>>>

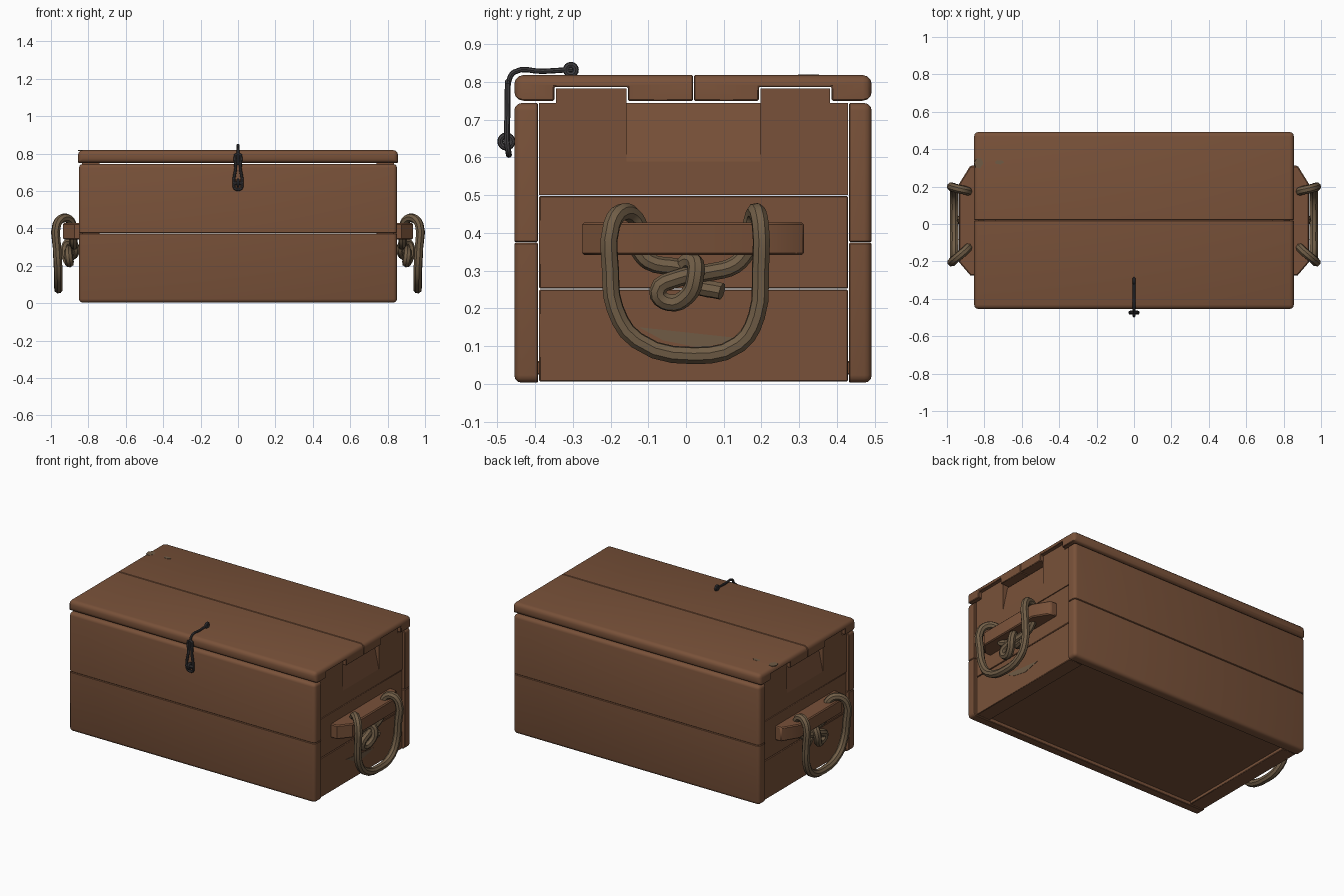
import bpy, bmesh, math
from mathutils import Vector

if "Cube" in bpy.data.objects:
    bpy.data.objects.remove(bpy.data.objects["Cube"], do_unlink=True)


def material(name, rgb):
    m = bpy.data.materials.new(name)
    m.use_nodes = True
    m.diffuse_color = (*rgb, 1)
    m.node_tree.nodes["Principled BSDF"].inputs["Base Color"].default_value = (*rgb, 1)
    return m


WOOD = material("brown wood", (0.19, 0.083, 0.041))
ROPE = material("tan rope", (0.165, 0.112, 0.063))
METAL = material("dark iron", (0.05, 0.047, 0.05))
WORN = material("worn wood", (0.16, 0.105, 0.06))


def activate(ob):
    bpy.ops.object.select_all(action='DESELECT')
    ob.select_set(True)
    bpy.context.view_layer.objects.active = ob


def smooth(ob):
    activate(ob)
    bpy.ops.object.shade_smooth_by_angle(angle=math.radians(40))


def mirror_x(ob):
    ob.modifiers.new("other_end", 'MIRROR')


def prism(name, outline, lo, hi, axis='x', rounded=None, radius=0.02, mat=WOOD, edge=0.003):
    """Extrude an outline along x (y, z points) or z (x, y points); round the chosen edges."""
    place = (lambda p, t: (t, *p)) if axis == 'x' else (lambda p, t: (*p, t))
    bm = bmesh.new()
    face = bm.faces.new([bm.verts.new(place(p, lo)) for p in outline])
    ext = bmesh.ops.extrude_face_region(bm, geom=[face])
    verts = [v for v in ext["geom"] if isinstance(v, bmesh.types.BMVert)]
    bmesh.ops.translate(bm, verts=verts, vec=Vector(place((0, 0), hi - lo)))
    bmesh.ops.recalc_face_normals(bm, faces=bm.faces)
    if rounded:
        chosen = [e for e in bm.edges if rounded((e.verts[0].co + e.verts[1].co) / 2)]
        bmesh.ops.bevel(bm, geom=chosen, offset=radius, segments=3, profile=0.5, affect='EDGES')
    me = bpy.data.meshes.new(name)
    bm.to_mesh(me)
    bm.free()
    me.materials.append(mat)
    ob = bpy.data.objects.new(name, me)
    bpy.context.collection.objects.link(ob)
    if edge:
        mod = ob.modifiers.new("soft_edges", 'BEVEL')
        mod.width, mod.segments = edge, 1
        mod.limit_method, mod.angle_limit = 'ANGLE', math.radians(50)
    smooth(ob)
    return ob


def rect(a, b, c, d):
    return [(a, c), (b, c), (b, d), (a, d)]


def tube(name, points, radius, mat, closed=False, steps=4):
    cu = bpy.data.curves.new(name, 'CURVE')
    cu.dimensions = '3D'
    cu.bevel_depth, cu.bevel_resolution = radius, 2
    cu.resolution_u, cu.use_fill_caps = steps, True
    sp = cu.splines.new('BEZIER')
    sp.bezier_points.add(len(points) - 1)
    for bp, p in zip(sp.bezier_points, points):
        bp.co = p
        bp.handle_left_type = bp.handle_right_type = 'AUTO'
    sp.use_cyclic_u = closed
    cu.materials.append(mat)
    ob = bpy.data.objects.new(name, cu)
    bpy.context.collection.objects.link(ob)
    activate(ob)
    bpy.ops.object.convert(target='MESH')
    ob = bpy.context.object
    smooth(ob)
    return ob


def near(a, b):
    return abs(a - b) < 0.002


FRONT, BACK, SEAM, TOP = -0.455, 0.492, 0.02, 0.818

# Front and back walls, two planks each
for side, inner, outer in (("front", -0.392, FRONT), ("back", 0.432, BACK)):
    for level, z0, z1 in (("lower", 0.003, 0.374), ("upper", 0.376, 0.744)):
        prism(f"{side}_{level}_plank", rect(inner, outer, z0, z1), -0.85, 0.85,
              rounded=lambda m: (near(m.y, outer) or near(abs(m.x), 0.85))
              and not near(m.z, 0.375) and not near(m.y, inner))

# End walls: two plain planks and a top plank with two tongues
for level, z0, z1 in (("lower", 0.006, 0.25), ("middle", 0.252, 0.498)):
    mirror_x(prism(f"end_{level}_plank", rect(-0.389, 0.429, z0, z1), 0.74, 0.835))
tongues = [(-0.345, -0.158), (0.197, 0.382)]
outline = [(-0.389, 0.5), (-0.389, 0.744)]
for a, b in tongues:
    outline += [(a, 0.744), (a, 0.783), (b, 0.783), (b, 0.744)]
outline += [(0.429, 0.744), (0.429, 0.5)]
end_top = prism("end_top_plank", outline, 0.74, 0.835, edge=0)

# Sloping finger scoop cut into the top end plank
scoop = prism("scoop_cutter", rect(-0.157, 0.196, 0.585, 0.8), 0.79, 0.9, edge=0)
for v in scoop.data.vertices:
    if v.co.x < 0.8 and v.co.z < 0.6:
        v.co.x = 0.836
scoop.hide_render = True
scoop.hide_set(True)
cut = end_top.modifiers.new("scoop", 'BOOLEAN')
cut.object, cut.solver = scoop, 'EXACT'
mirror_x(end_top)

# Recessed floor
prism("floor", rect(-0.4, 0.44, 0.025, 0.06), -0.8, 0.8)

# Lid boards, notched around the tongues
for name, sign, (a, b), y0, y1 in (("lid_front_board", -1, tongues[0], FRONT, SEAM - 0.001),
                                   ("lid_back_board", 1, tongues[1], SEAM + 0.001, BACK)):
    a, b = a - 0.004, b + 0.004
    rim = FRONT if sign < 0 else BACK
    shape = [(y0, TOP), (y0, 0.75), (a, 0.75), (a, 0.787), (b, 0.787), (b, 0.75),
             (y1, 0.75), (y1, TOP)]
    prism(name, shape, -0.855, 0.855, radius=0.024,
          rounded=lambda m: near(m.y, rim) or (near(m.z, TOP) and not near(m.y, SEAM)))

# Tapered handle cleats on both ends
cleat = [(0.82, -0.275), (0.875, -0.275), (0.935, -0.205), (0.935, 0.215),
         (0.875, 0.312), (0.82, 0.312)]
mirror_x(prism("handle_cleat", cleat, 0.341, 0.428, axis='z', edge=0.006))

# Rope handle hanging from the cleat
loop = [(0.885, -0.12, 0.4), (0.895, -0.135, 0.44), (0.935, -0.17, 0.455),
        (0.968, -0.197, 0.42), (0.968, -0.2, 0.3), (0.962, -0.188, 0.2),
        (0.96, -0.13, 0.115), (0.96, 0.02, 0.075), (0.96, 0.14, 0.105),
        (0.962, 0.187, 0.18), (0.968, 0.197, 0.3), (0.97, 0.197, 0.42),
        (0.935, 0.187, 0.456), (0.895, 0.178, 0.44), (0.885, 0.17, 0.4)]
mirror_x(tube("rope_handle", loop, 0.0235, ROPE, steps=3))

# Knot below the cleat
strand = [(0.88, -0.13, 0.36), (0.88, -0.1, 0.325), (0.875, -0.02, 0.308), (0.87, 0.04, 0.29)]
knot = [(0.885, 0.17, 0.36), (0.885, 0.13, 0.315), (0.89, 0.06, 0.295),
        (0.905, -0.02, 0.28), (0.905, -0.075, 0.245), (0.9, -0.045, 0.215),
        (0.915, 0.005, 0.235), (0.925, 0.025, 0.285), (0.905, 0.02, 0.325),
        (0.87, -0.01, 0.3), (0.875, 0.02, 0.265), (0.9, 0.095, 0.245)]
for name, path in (("knot_strand", strand), ("rope_knot", knot)):
    mirror_x(tube(name, path, 0.023, ROPE))

# Hook latch: arm over the lid, teardrop loop and two eyes
tube("latch_arm", [(0, -0.3, 0.833), (0, -0.38, 0.828), (0, -0.455, 0.826),
                   (0, -0.47, 0.8), (0, -0.473, 0.74)], 0.007, METAL)
drop = [(0, -0.472, 0.8), (0.012, -0.473, 0.72), (0.022, -0.474, 0.64), (0.015, -0.47, 0.612),
        (-0.015, -0.47, 0.612), (-0.022, -0.474, 0.64), (-0.012, -0.473, 0.72)]
tube("latch_loop", drop, 0.008, METAL, closed=True)
for name, y, z, r in (("lid_eye", -0.305, 0.832, 0.013), ("wall_eye", -0.476, 0.642, 0.016)):
    ring = [(0, y + r * math.cos(t * math.pi / 4), z + r * math.sin(t * math.pi / 4))
            for t in range(8)]
    tube(name, ring, 0.008, METAL, closed=True, steps=2)
tube("latch_pin", [(-0.027, -0.475, 0.642), (0.027, -0.475, 0.642)], 0.009, METAL)

# Small worn patches on lid and end wall
prism("worn_end_patch", [(-0.125, 0.15), (-0.06, 0.115), (0.04, 0.095), (0.15, 0.12)],
      0.834, 0.837, mat=WORN, edge=0)
for i, (x, y, w, h) in enumerate([(-0.83, 0.325, 0.025, 0.03), (-0.72, 0.33, 0.025, 0.012)]):
    spots = [(x + w * math.cos(t), y + h * math.sin(t)) for t in range(6)]
    prism(f"worn_lid_patch_{i + 1}", spots, TOP - 0.003, TOP + 0.001, axis='z', mat=WORN, edge=0)
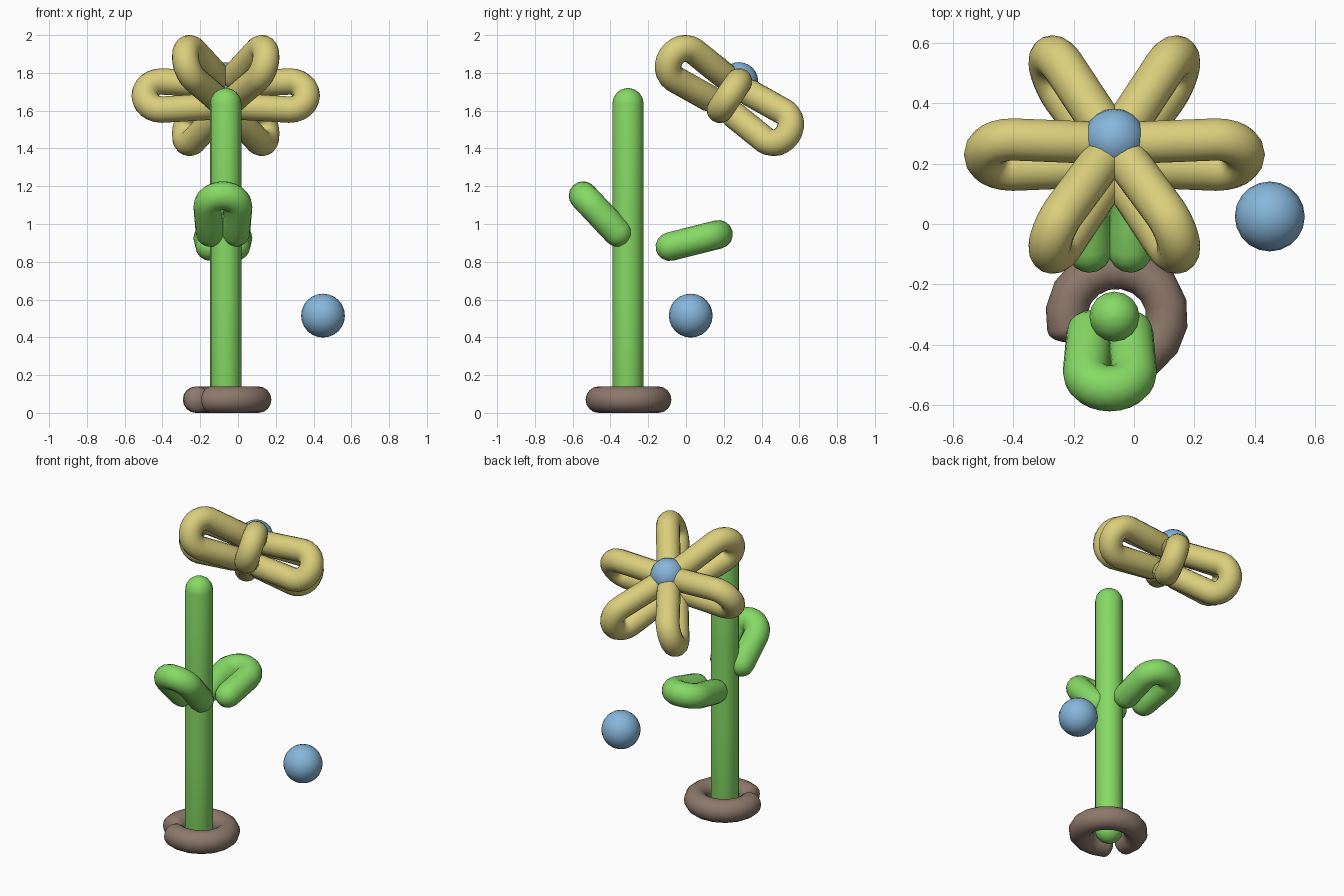
import bpy, bmesh, math
from mathutils import Vector

if "Cube" in bpy.data.objects:
    bpy.data.objects.remove(bpy.data.objects["Cube"])


def material(name, rgb):
    m = bpy.data.materials.new(name)
    m.diffuse_color = (*rgb, 1)
    m.use_nodes = True
    m.node_tree.nodes["Principled BSDF"].inputs["Base Color"].default_value = m.diffuse_color
    return m


YELLOW = material("petal yellow", (0.70, 0.62, 0.20))
GREEN = material("leaf green", (0.24, 0.70, 0.13))
BLUE = material("sky blue", (0.24, 0.47, 0.71))
BROWN = material("soil brown", (0.27, 0.19, 0.15))


def finish(bm, name, mat):
    bmesh.ops.recalc_face_normals(bm, faces=bm.faces)
    for f in bm.faces:
        f.smooth = True
    me = bpy.data.meshes.new(name)
    bm.to_mesh(me)
    bm.free()
    me.materials.append(mat)
    ob = bpy.data.objects.new(name, me)
    bpy.context.collection.objects.link(ob)
    return ob


def tube(name, path, radius, binormal, mat, cap=1.0, sides=16):
    """Round-ended balloon tube swept along a planar path."""
    n = len(path)
    tan = [(path[min(i + 1, n - 1)] - path[max(i - 1, 0)]).normalized() for i in range(n)]
    angles = [math.radians(a) for a in (86, 68, 46, 23)]
    # each station: centre, tangent, radius, with rounded caps added at both ends
    st = [(path[0] - tan[0] * radius * cap * math.sin(a), tan[0], radius * math.cos(a)) for a in angles]
    st += [(p, t, radius) for p, t in zip(path, tan)]
    st += [(path[-1] + tan[-1] * radius * cap * math.sin(a), tan[-1], radius * math.cos(a)) for a in reversed(angles)]
    bm = bmesh.new()
    rings = []
    for p, t, r in st:
        side = t.cross(binormal)
        rings.append([bm.verts.new(p + r * (math.cos(a) * binormal + math.sin(a) * side))
                      for a in (2 * math.pi * k / sides for k in range(sides))])
    for r0, r1 in zip(rings, rings[1:]):
        for k in range(sides):
            j = (k + 1) % sides
            bm.faces.new((r0[k], r0[j], r1[j], r1[k]))
    bm.faces.new(rings[0])
    bm.faces.new(rings[-1])
    return finish(bm, name, mat)


def loop(name, origin, along, across, start, length, w0, w1, radius, mat):
    """Folded balloon loop: two legs joined by a round outer end."""
    leg = [(start, w0), ((start + length) / 2, (w0 + w1) / 2)]
    pts = leg + [(length + w1 * math.sin(a), w1 * math.cos(a))
                 for a in (math.pi * k / 12 for k in range(13))]
    pts += [(u, -v) for u, v in reversed(leg)]
    path = [origin + along * u + across * v for u, v in pts]
    return tube(name, path, radius, along.cross(across).normalized(), mat)


def ball(name, centre, radius):
    bm = bmesh.new()
    bmesh.ops.create_uvsphere(bm, u_segments=20, v_segments=12, radius=radius)
    bmesh.ops.translate(bm, verts=bm.verts, vec=centre)
    return finish(bm, name, BLUE)


X, Y, Z = Vector((1, 0, 0)), Vector((0, 1, 0)), Vector((0, 0, 1))

# stem
sx, sy = -0.065, -0.307
tube("stem", [Vector((sx, sy, z)) for z in (0.085, 0.6, 1.1, 1.637)], 0.083, X, GREEN)

# open base ring, ends meeting at the front left
path = []
for k in range(15):
    a = math.radians(237 + (556 - 237) * k / 14)
    path.append(Vector((-0.057 + 0.167 * math.cos(a), -0.305 + 0.160 * math.sin(a), 0.07)))
tube("base_ring", path, 0.07, Z, BROWN, cap=0.6)

# leaves, open ends toward the stem
for name, tip, end in (("front_leaf", (-0.08, -0.545, 1.15), (-0.08, -0.362, 0.955)),
                       ("back_leaf", (-0.08, 0.172, 0.945), (-0.08, -0.085, 0.88))):
    tip, end = Vector(tip), Vector(end)
    d = tip - end
    loop(name, end, d.normalized(), X, 0, d.length - 0.08, 0.068, 0.08, 0.076, GREEN)

# tilted flower: six upright loops around a ball
tilt = math.radians(34)
normal = Vector((0, math.sin(tilt), math.cos(tilt)))
slope = Vector((0, math.cos(tilt), -math.sin(tilt)))
centre = Vector((-0.065, 0.23, 1.68))
for i in range(6):
    a = math.radians(60 * i)
    loop(f"petal_{i + 1}", centre, X * math.cos(a) + slope * math.sin(a), normal,
         0.09, 0.338, 0.072, 0.09, 0.071, YELLOW)
ball("flower_centre", centre + normal * 0.09, 0.102)

# loose ball beside the stem
ball("loose_ball", Vector((0.45, 0.025, 0.515)), 0.116)
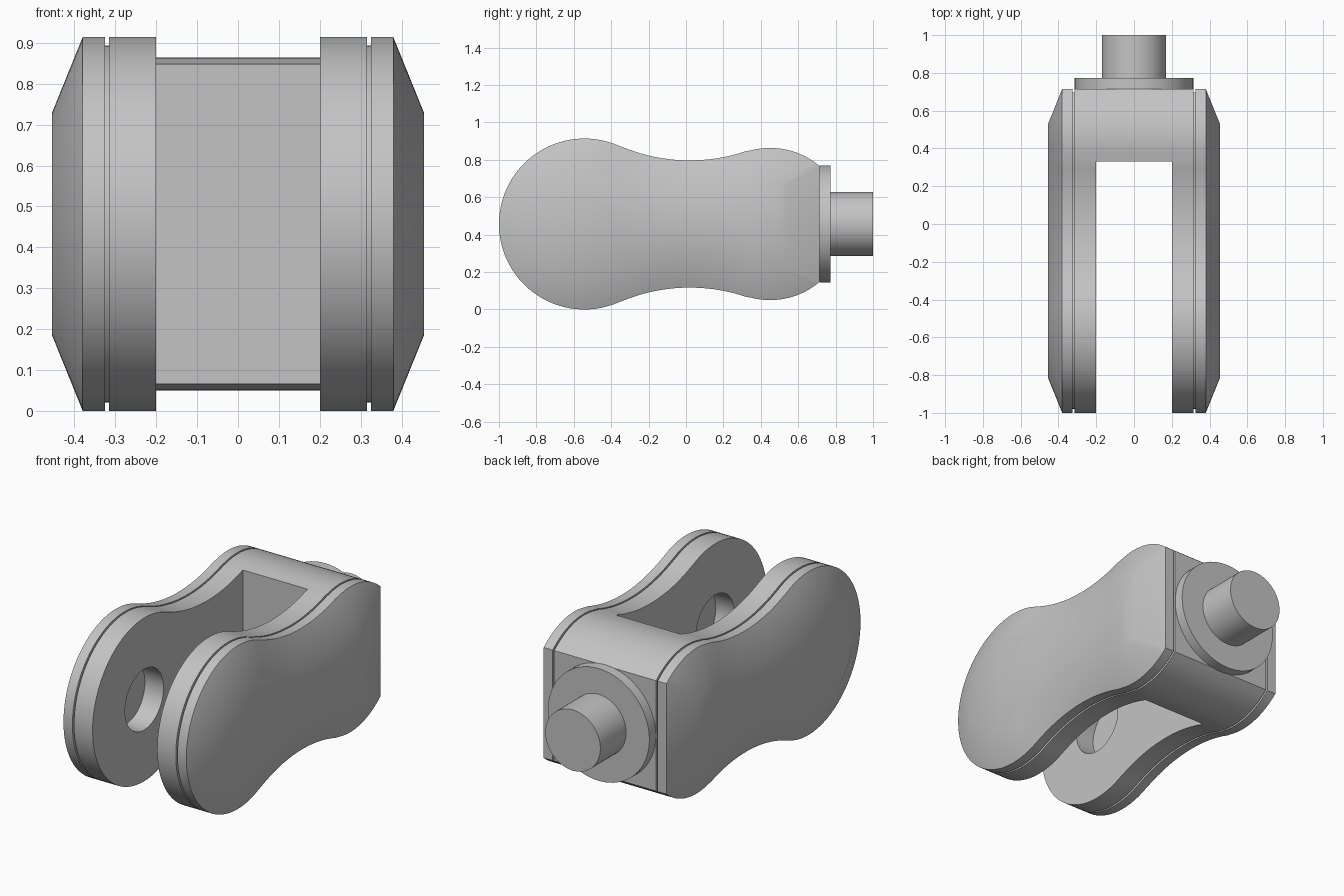
import bpy, bmesh
from math import sin, cos, acos, atan2, pi, radians
from mathutils import Matrix

cube = bpy.data.objects.get("Cube")
if cube:
    bpy.data.objects.remove(cube, do_unlink=True)

steel = bpy.data.materials.new("plain_grey")
steel.use_nodes = True
GREY = (0.55, 0.55, 0.55, 1)
steel.diffuse_color = GREY
steel.node_tree.nodes["Principled BSDF"].inputs["Base Color"].default_value = GREY

MID_Z = 0.457                      # height of the long axis
FRONT_Y, FRONT_R = -0.543, 0.457   # round front lobe
REAR_Y, REAR_R = 0.45, 0.407       # smaller rear lobe
NECK_Y, NECK_H, NECK_R = 0.02, 1.282, 0.942   # concave waist arc
END_Y = 0.715                      # flat rear face


def arc(cy, cz, r, a, b, n):
    return [(cy + r * cos(a + (b - a) * i / n), cz + r * sin(a + (b - a) * i / n))
            for i in range(n + 1)]


def outline(inset):
    """Bone-shaped side outline, moved inwards by inset."""
    a_front = atan2(NECK_H, NECK_Y - FRONT_Y)
    a_rear = atan2(NECK_H, NECK_Y - REAR_Y)
    a_end = acos((END_Y - REAR_Y - inset) / (REAR_R - inset))
    top = arc(FRONT_Y, 0, FRONT_R - inset, pi, a_front, 28)
    top += arc(NECK_Y, NECK_H, NECK_R + inset, a_front + pi, a_rear + pi, 20)[1:]
    top += arc(REAR_Y, 0, REAR_R - inset, a_rear, a_end, 14)[1:]
    return top + [(y, -z) for y, z in reversed(top[1:])]


def finish(bm, name, smooth=True):
    bmesh.ops.recalc_face_normals(bm, faces=bm.faces)
    mesh = bpy.data.meshes.new(name)
    bm.to_mesh(mesh)
    bm.free()
    mesh.materials.append(steel)
    ob = bpy.data.objects.new(name, mesh)
    bpy.context.collection.objects.link(ob)
    if smooth:
        smooth_shade(ob)
    return ob


def smooth_shade(ob):
    bpy.ops.object.select_all(action='DESELECT')
    ob.select_set(True)
    bpy.context.view_layer.objects.active = ob
    bpy.ops.object.shade_smooth_by_angle(angle=radians(30))


def loft(name, sections, smooth=True):
    """Join outlines given as (x, inset) and cap both ends."""
    bm = bmesh.new()
    rings = [[bm.verts.new((x, y, z + MID_Z)) for y, z in outline(d)]
             for x, d in sections]
    for a, b in zip(rings, rings[1:]):
        for i in range(len(a)):
            j = (i + 1) % len(a)
            bm.faces.new((a[i], a[j], b[j], b[i]))
    bm.faces.new(rings[0])
    bm.faces.new(rings[-1])
    return finish(bm, name, smooth)


def cylinder(name, radius, length, centre, axis, smooth=True):
    bm = bmesh.new()
    turn = Matrix.Rotation(pi / 2, 4, axis)
    bmesh.ops.create_cone(bm, cap_ends=True, segments=64, radius1=radius,
                          radius2=radius, depth=length,
                          matrix=Matrix.Translation(centre) @ turn)
    return finish(bm, name, smooth)


def cut(ob, cutter):
    mod = ob.modifiers.new("cut", 'BOOLEAN')
    mod.object = cutter
    mod.solver = 'EXACT'
    bpy.context.view_layer.objects.active = ob
    bpy.ops.object.modifier_apply(modifier=mod.name)
    bpy.data.objects.remove(cutter, do_unlink=True)


# Forked body: slot between the arms and a cross hole
yoke = loft("yoke", [(-0.315, 0), (0.315, 0)], smooth=False)
bm = bmesh.new()
bmesh.ops.create_cube(bm, size=2, matrix=Matrix.Translation((0, 0.33 - 1, MID_Z))
                      @ Matrix.Diagonal((0.2, 1, 1, 1)))
cut(yoke, finish(bm, "slot_cutter", False))
cut(yoke, cylinder("hole_cutter", 0.17, 1, (0, FRONT_Y, MID_Z), 'Y', False))
smooth_shade(yoke)

# Side covers: thin recessed groove, rim, then a sloped edge to the flat cap
for side, name in ((1, "left_cover"), (-1, "right_cover")):
    loft(name, [(side * x, d) for x, d in ((0.315, 0.02), (0.325, 0.02), (0.325, 0),
                                           (0.38, 0), (0.455, 0.185))])

# Rear collar and pin
cylinder("rear_collar", 0.314, 0.057, (0, 0.7435, MID_Z), 'X')
cylinder("rear_pin", 0.17, 0.24, (0, 0.88, MID_Z), 'X')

<<<

> [Task details]: Of the lines above, copy each that contains "geom".

> [Task answer]:
    ext = bmesh.ops.extrude_face_region(bm, geom=[face])
    verts = [v for v in ext["geom"] if isinstance(v, bmesh.types.BMVert)]
        bmesh.ops.bevel(bm, geom=chosen, offset=radius, segments=3, profile=0.5, affect='EDGES')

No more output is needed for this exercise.